Emily Wood is a undergraduate thesis student in the SMART lab. Her interest in music cognition and neuroscience has stemmed from her life-long musical endeavours—she has been playing piano since the age of 5. After obtaining a BMus in Jazz Piano Performance at McGill, Emily joined the lab as a research assistant in 2016. Initially Emily worked on a project examining the benefits of choir training on auditory perception abilities in older adults. Later she extended this work by tracking individuals who stayed in the choir for additional sessions. In the summer of 2018, Emily completed an NSERC USRA, during which time she helped design an experiment investigating the role of the motor system in memory for vocal vs. instrumental timbre melodies.
For her thesis project, Emily is investigating whether the amount of music training one has can predict auditory outcomes, such as the ability to perceive speech in noise and the bottom-up neural representation of sound. In the future, she is interested in using physiological methods to investigate musicians’ speech perception advantages in difficult listening situations. Emily is also interested in how music training shapes new neural connections, and how pitch and beat perception develop. She hopes to combine her love for music, psychology, and computer programming in these pursuits.
When Emily is not studying, she likes to play tunes, teach piano, knit, and write MATLAB programs.
PS – The cat ears in the photo are part of an EEG headset that measures changes in electrical activity in the brain.

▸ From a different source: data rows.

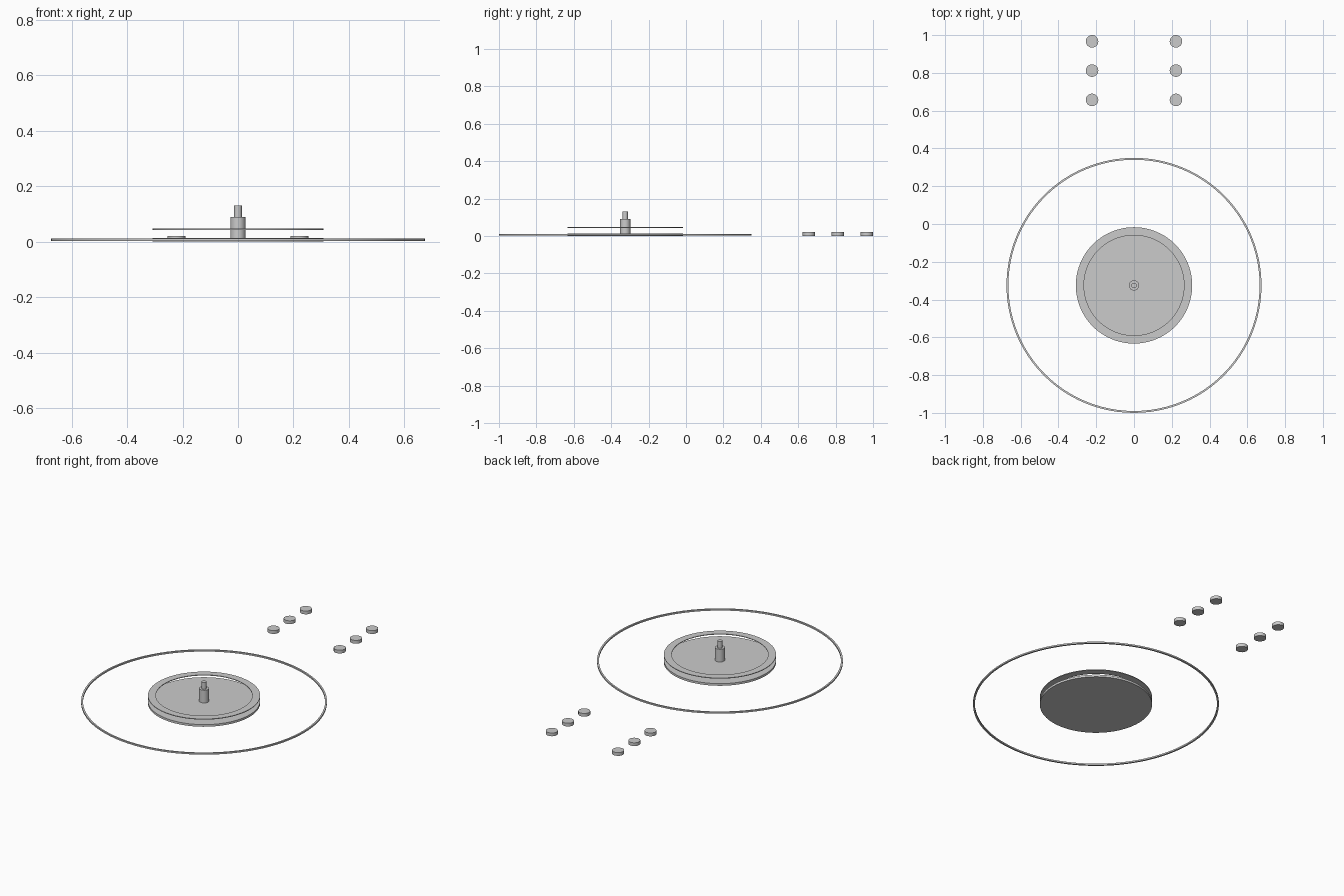
import bpy, math

if "Cube" in bpy.data.objects:
    bpy.data.objects.remove(bpy.data.objects["Cube"])

CY = -0.325  # centre of the round assembly


def lathe(name, profile, loc, segs=64, closed=False):
    """Revolve an (r, z) profile about z; r = 0 ends become poles."""
    verts, faces, rows = [], [], []
    for r, z in profile:
        n = 1 if r == 0 else segs
        rows.append([len(verts) + i for i in range(n)])
        verts += [(r * math.cos(2 * math.pi * i / segs),
                   r * math.sin(2 * math.pi * i / segs), z) for i in range(n)]
    pairs = list(zip(rows, rows[1:]))
    if closed:
        pairs.append((rows[-1], rows[0]))
    for a, b in pairs:
        for i in range(segs):
            j = (i + 1) % segs
            q = [a[i % len(a)], a[j % len(a)], b[j % len(b)], b[i % len(b)]]
            faces.append(list(dict.fromkeys(q)))
    me = bpy.data.meshes.new(name)
    me.from_pydata(verts, [], faces)
    ob = bpy.data.objects.new(name, me)
    ob.location = loc
    bpy.context.collection.objects.link(ob)
    bpy.ops.object.select_all(action='DESELECT')
    ob.select_set(True)
    bpy.context.view_layer.objects.active = ob
    bpy.ops.object.shade_smooth_by_angle(angle=math.radians(35))
    return ob


# thin outer hoop lying on the floor
lathe("outer_hoop", [(0.665, 0.002), (0.675, 0.002), (0.675, 0.011), (0.665, 0.011)],
      (0, CY, 0), 96, True)

# base plate
lathe("base_plate", [(0, 0), (0.308, 0), (0.308, 0.013), (0, 0.013)], (0, CY, 0), 96)

# flat rim floating above the plate
lathe("upper_rim", [(0.265, 0.043), (0.308, 0.043), (0.308, 0.047), (0.265, 0.047)],
      (0, CY, 0), 96, True)

# stepped centre spindle
lathe("spindle", [(0, 0.012), (0.027, 0.012), (0.027, 0.09), (0.014, 0.09),
                  (0.014, 0.13), (0, 0.13)], (0, CY, 0), 32)

# two rows of three round pads
for side, x in (("left", -0.222), ("right", 0.222)):
    for i in range(3):
        lathe(f"pad_{side}_{i + 1}", [(0, 0), (0.033, 0), (0.033, 0.02), (0, 0.02)],
              (x, 0.657 + 0.155 * i, 0), 32)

They start to wiggle when they pick up electrical activity associated with focus or interest!